- DATA SHOWN:
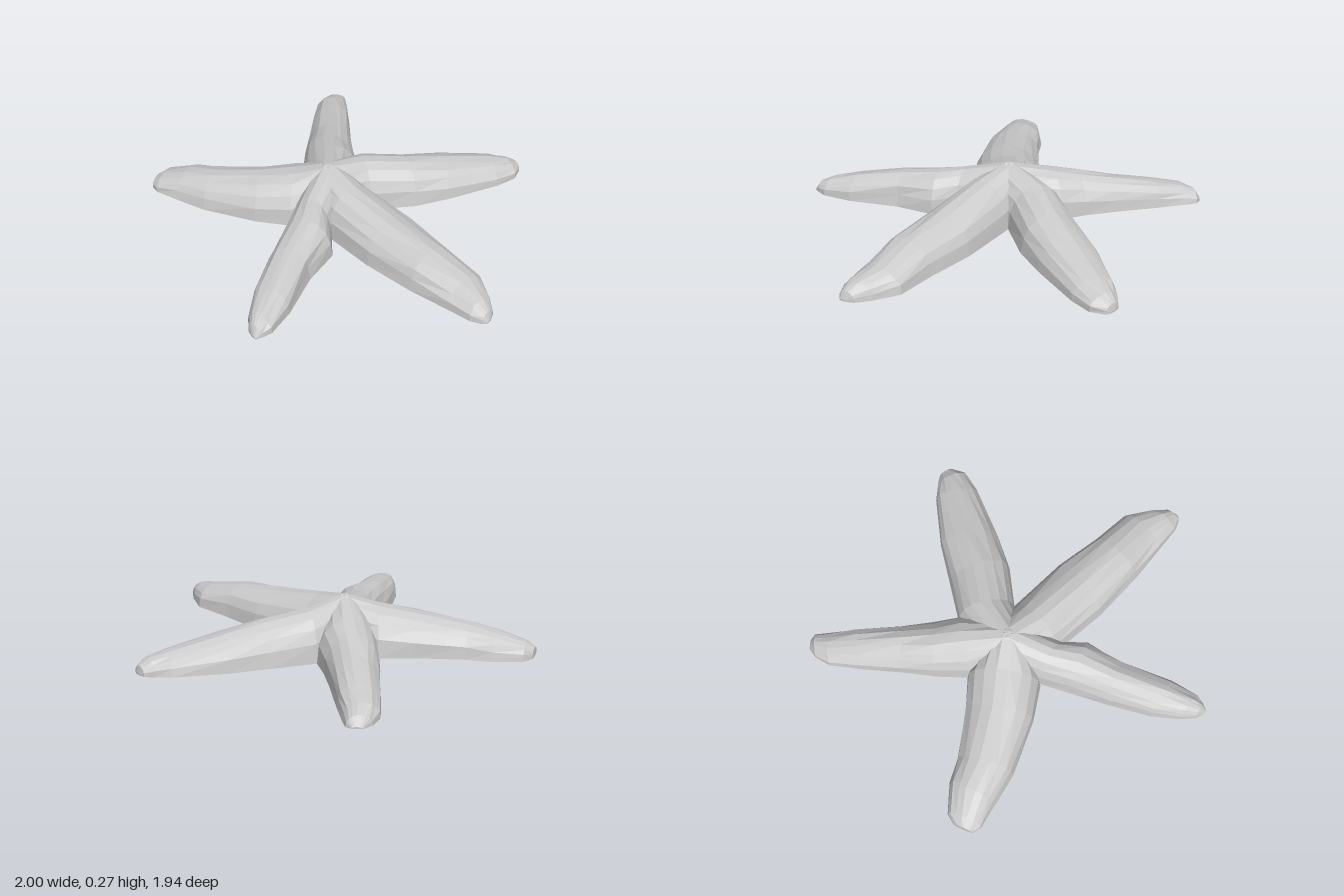
import * as THREE from 'three';

// Centre of the body, where all arms meet under the highest point
const CENTRE = { x: -0.2, z: 0.05, h: 0.274 };
const SIDES = 9; // facets across an arm

// Each arm: stations going outward, [left x, left z, right x, right z, ridge height]
const ARMS = {
  leftArm: [
    [-0.03, -0.1, 0, 0.22, 0.235], [0.3, -0.13, 0.3, 0.215, 0.187], [0.55, -0.12, 0.58, 0.18, 0.157],
    [0.77, -0.125, 0.8, 0.135, 0.108], [0.9, -0.06, 0.93, 0.11, 0.08], [0.97, -0.01, 0.985, 0.08, 0.05],
    [0.995, 0.03, 1, 0.06, 0.01]],
  frontLeftArm: [
    [0.03, 0.22, -0.2, 0.29, 0.218], [0.13, 0.3, -0.1, 0.45, 0.195], [0.2, 0.5, 0, 0.61, 0.165],
    [0.33, 0.73, 0.13, 0.8, 0.12], [0.385, 0.88, 0.23, 0.905, 0.08], [0.38, 0.93, 0.3, 0.955, 0.055],
    [0.37, 0.965, 0.34, 0.967, 0.01]],
  frontRightArm: [
    [-0.2, 0.31, -0.46, 0.03, 0.225], [-0.35, 0.43, -0.58, 0.16, 0.19], [-0.61, 0.58, -0.77, 0.33, 0.145],
    [-0.78, 0.64, -0.88, 0.4, 0.115], [-0.9, 0.68, -0.99, 0.52, 0.075], [-0.955, 0.675, -1, 0.58, 0.045],
    [-0.97, 0.65, -0.995, 0.6, 0.01]],
  backRightArm: [
    [-0.46, 0.03, -0.3, -0.24, 0.225], [-0.58, -0.08, -0.42, -0.31, 0.19], [-0.7, -0.21, -0.55, -0.4, 0.155],
    [-0.86, -0.37, -0.75, -0.55, 0.115], [-0.97, -0.49, -0.87, -0.635, 0.08], [-1, -0.57, -0.925, -0.67, 0.055],
    [-0.995, -0.63, -0.96, -0.665, 0.01]],
  backArm: [
    [-0.3, -0.24, -0.03, -0.1, 0.235], [-0.2, -0.44, 0.1, -0.3, 0.195], [-0.1, -0.64, 0.17, -0.48, 0.155],
    [0.05, -0.87, 0.255, -0.76, 0.1], [0.11, -0.93, 0.27, -0.88, 0.075], [0.15, -0.965, 0.235, -0.955, 0.045],
    [0.18, -0.97, 0.215, -0.965, 0.01]],
};

// Small seeded generator for the uneven skin
function seeded(seed) {
  return () => (seed = (seed * 16807) % 2147483647) / 2147483647 - 0.5;
}

// Stations that carry an arm into the body, buried in its neighbours
function rootStations([lx, lz, rx, rz]) {
  const dx = (lx + rx) / 2 - CENTRE.x, dz = (lz + rz) / 2 - CENTRE.z;
  const len = Math.hypot(dx, dz), ux = dx / len, uz = dz / len;
  return [[-0.1, 0.05, 0.19], [0, 0.12, CENTRE.h]].map(([along, half, h]) => {
    const x = CENTRE.x + ux * along, z = CENTRE.z + uz * along;
    return [x + uz * half, z - ux * half, x - uz * half, z + ux * half, h];
  });
}

// Domed cross-sections with a flat underside, skinned along the arm
function armGeometry(arm, random) {
  const stations = [...rootStations(arm[0]), ...arm];
  const ring = SIDES + 1, last = stations.length - 1;
  const positions = [], index = [];
  stations.forEach(([lx, lz, rx, rz, h], i) => {
    for (let k = 0; k < ring; k++) {
      const a = (Math.PI * k) / SIDES;
      const t = (1 - Math.cos(a)) / 2;
      const rough = i > 2 && i < last - 1 && k > 0 && k < SIDES ? 0.012 : 0;
      positions.push(
        lx + (rx - lx) * t + random() * rough,
        k === 0 || k === SIDES ? 0 : h * Math.sin(a) ** 0.8 + random() * rough * 0.6,
        lz + (rz - lz) * t + random() * rough);
    }
  });
  for (let i = 0; i < last; i++) {
    for (let k = 0; k < ring; k++) {
      const k2 = (k + 1) % ring;
      const a = i * ring + k, b = i * ring + k2, c = a + ring, d = b + ring;
      index.push(a, b, c, b, d, c);
    }
  }
  // Close both ends
  for (let k = 1; k < ring - 1; k++) {
    const e = last * ring;
    index.push(0, k + 1, k, e, e + k, e + k + 1);
  }
  const geometry = new THREE.BufferGeometry();
  geometry.setAttribute('position', new THREE.Float32BufferAttribute(positions, 3));
  geometry.setIndex(index);
  geometry.computeVertexNormals();
  return geometry;
}

export function createModel() {
  const group = new THREE.Group();
  group.name = 'starfish';
  const material = new THREE.MeshStandardMaterial({ color: 0xcccccc, flatShading: true });
  const random = seeded(4711);
  for (const [name, arm] of Object.entries(ARMS)) {
    const mesh = new THREE.Mesh(armGeometry(arm, random), material);
    mesh.name = name;
    group.add(mesh);
  }
  return group;
}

- YOUR GOAL: Without the pictures, return the entries exactly as they appear.

- EXPECTED OUTPUT:
import * as THREE from 'three';

// Centre of the body, where all arms meet under the highest point
const CENTRE = { x: -0.2, z: 0.05, h: 0.274 };
const SIDES = 9; // facets across an arm

// Each arm: stations going outward, [left x, left z, right x, right z, ridge height]
const ARMS = {
  leftArm: [
    [-0.03, -0.1, 0, 0.22, 0.235], [0.3, -0.13, 0.3, 0.215, 0.187], [0.55, -0.12, 0.58, 0.18, 0.157],
    [0.77, -0.125, 0.8, 0.135, 0.108], [0.9, -0.06, 0.93, 0.11, 0.08], [0.97, -0.01, 0.985, 0.08, 0.05],
    [0.995, 0.03, 1, 0.06, 0.01]],
  frontLeftArm: [
    [0.03, 0.22, -0.2, 0.29, 0.218], [0.13, 0.3, -0.1, 0.45, 0.195], [0.2, 0.5, 0, 0.61, 0.165],
    [0.33, 0.73, 0.13, 0.8, 0.12], [0.385, 0.88, 0.23, 0.905, 0.08], [0.38, 0.93, 0.3, 0.955, 0.055],
    [0.37, 0.965, 0.34, 0.967, 0.01]],
  frontRightArm: [
    [-0.2, 0.31, -0.46, 0.03, 0.225], [-0.35, 0.43, -0.58, 0.16, 0.19], [-0.61, 0.58, -0.77, 0.33, 0.145],
    [-0.78, 0.64, -0.88, 0.4, 0.115], [-0.9, 0.68, -0.99, 0.52, 0.075], [-0.955, 0.675, -1, 0.58, 0.045],
    [-0.97, 0.65, -0.995, 0.6, 0.01]],
  backRightArm: [
    [-0.46, 0.03, -0.3, -0.24, 0.225], [-0.58, -0.08, -0.42, -0.31, 0.19], [-0.7, -0.21, -0.55, -0.4, 0.155],
    [-0.86, -0.37, -0.75, -0.55, 0.115], [-0.97, -0.49, -0.87, -0.635, 0.08], [-1, -0.57, -0.925, -0.67, 0.055],
    [-0.995, -0.63, -0.96, -0.665, 0.01]],
  backArm: [
    [-0.3, -0.24, -0.03, -0.1, 0.235], [-0.2, -0.44, 0.1, -0.3, 0.195], [-0.1, -0.64, 0.17, -0.48, 0.155],
    [0.05, -0.87, 0.255, -0.76, 0.1], [0.11, -0.93, 0.27, -0.88, 0.075], [0.15, -0.965, 0.235, -0.955, 0.045],
    [0.18, -0.97, 0.215, -0.965, 0.01]],
};

// Small seeded generator for the uneven skin
function seeded(seed) {
  return () => (seed = (seed * 16807) % 2147483647) / 2147483647 - 0.5;
}

// Stations that carry an arm into the body, buried in its neighbours
function rootStations([lx, lz, rx, rz]) {
  const dx = (lx + rx) / 2 - CENTRE.x, dz = (lz + rz) / 2 - CENTRE.z;
  const len = Math.hypot(dx, dz), ux = dx / len, uz = dz / len;
  return [[-0.1, 0.05, 0.19], [0, 0.12, CENTRE.h]].map(([along, half, h]) => {
    const x = CENTRE.x + ux * along, z = CENTRE.z + uz * along;
    return [x + uz * half, z - ux * half, x - uz * half, z + ux * half, h];
  });
}

// Domed cross-sections with a flat underside, skinned along the arm
function armGeometry(arm, random) {
  const stations = [...rootStations(arm[0]), ...arm];
  const ring = SIDES + 1, last = stations.length - 1;
  const positions = [], index = [];
  stations.forEach(([lx, lz, rx, rz, h], i) => {
    for (let k = 0; k < ring; k++) {
      const a = (Math.PI * k) / SIDES;
      const t = (1 - Math.cos(a)) / 2;
      const rough = i > 2 && i < last - 1 && k > 0 && k < SIDES ? 0.012 : 0;
      positions.push(
        lx + (rx - lx) * t + random() * rough,
        k === 0 || k === SIDES ? 0 : h * Math.sin(a) ** 0.8 + random() * rough * 0.6,
        lz + (rz - lz) * t + random() * rough);
    }
  });
  for (let i = 0; i < last; i++) {
    for (let k = 0; k < ring; k++) {
      const k2 = (k + 1) % ring;
      const a = i * ring + k, b = i * ring + k2, c = a + ring, d = b + ring;
      index.push(a, b, c, b, d, c);
    }
  }
  // Close both ends
  for (let k = 1; k < ring - 1; k++) {
    const e = last * ring;
    index.push(0, k + 1, k, e, e + k, e + k + 1);
  }
  const geometry = new THREE.BufferGeometry();
  geometry.setAttribute('position', new THREE.Float32BufferAttribute(positions, 3));
  geometry.setIndex(index);
  geometry.computeVertexNormals();
  return geometry;
}

export function createModel() {
  const group = new THREE.Group();
  group.name = 'starfish';
  const material = new THREE.MeshStandardMaterial({ color: 0xcccccc, flatShading: true });
  const random = seeded(4711);
  for (const [name, arm] of Object.entries(ARMS)) {
    const mesh = new THREE.Mesh(armGeometry(arm, random), material);
    mesh.name = name;
    group.add(mesh);
  }
  return group;
}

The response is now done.